• **PROBLEM STATEMENT**: In the records below, the line with "grey.use_nodes = True" opens the range and the line with "result = bmesh.ops.extrude_face_region(bm, geom=[face])" closes it; print that range exactly and nothing else.

• **EXTRACTED RECORDS**:
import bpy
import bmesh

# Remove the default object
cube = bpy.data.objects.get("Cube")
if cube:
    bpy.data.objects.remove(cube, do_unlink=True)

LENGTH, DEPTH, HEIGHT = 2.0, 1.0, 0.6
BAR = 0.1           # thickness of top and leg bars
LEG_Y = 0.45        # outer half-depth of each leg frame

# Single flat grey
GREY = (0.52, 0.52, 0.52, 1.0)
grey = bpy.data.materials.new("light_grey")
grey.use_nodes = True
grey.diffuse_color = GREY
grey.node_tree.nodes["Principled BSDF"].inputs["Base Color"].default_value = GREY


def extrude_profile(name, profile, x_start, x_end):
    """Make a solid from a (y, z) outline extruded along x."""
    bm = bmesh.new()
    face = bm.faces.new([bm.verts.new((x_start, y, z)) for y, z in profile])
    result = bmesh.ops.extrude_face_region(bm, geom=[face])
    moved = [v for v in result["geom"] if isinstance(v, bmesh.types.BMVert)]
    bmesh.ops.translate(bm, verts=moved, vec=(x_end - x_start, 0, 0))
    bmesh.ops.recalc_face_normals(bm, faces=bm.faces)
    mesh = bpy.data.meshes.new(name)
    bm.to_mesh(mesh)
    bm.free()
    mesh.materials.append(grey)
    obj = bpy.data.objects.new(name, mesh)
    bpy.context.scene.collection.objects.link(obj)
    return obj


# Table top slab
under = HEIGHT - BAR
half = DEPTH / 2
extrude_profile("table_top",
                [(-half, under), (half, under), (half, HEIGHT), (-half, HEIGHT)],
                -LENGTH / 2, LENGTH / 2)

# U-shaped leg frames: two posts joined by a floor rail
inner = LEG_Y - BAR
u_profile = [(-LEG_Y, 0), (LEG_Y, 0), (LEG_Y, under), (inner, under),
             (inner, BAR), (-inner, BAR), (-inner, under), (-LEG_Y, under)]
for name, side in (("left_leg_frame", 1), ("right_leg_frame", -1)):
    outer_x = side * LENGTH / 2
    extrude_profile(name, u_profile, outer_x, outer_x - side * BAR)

• **RESPONSE BOX**:
grey.use_nodes = True
grey.diffuse_color = GREY
grey.node_tree.nodes["Principled BSDF"].inputs["Base Color"].default_value = GREY


def extrude_profile(name, profile, x_start, x_end):
    """Make a solid from a (y, z) outline extruded along x."""
    bm = bmesh.new()
    face = bm.faces.new([bm.verts.new((x_start, y, z)) for y, z in profile])
    result = bmesh.ops.extrude_face_region(bm, geom=[face])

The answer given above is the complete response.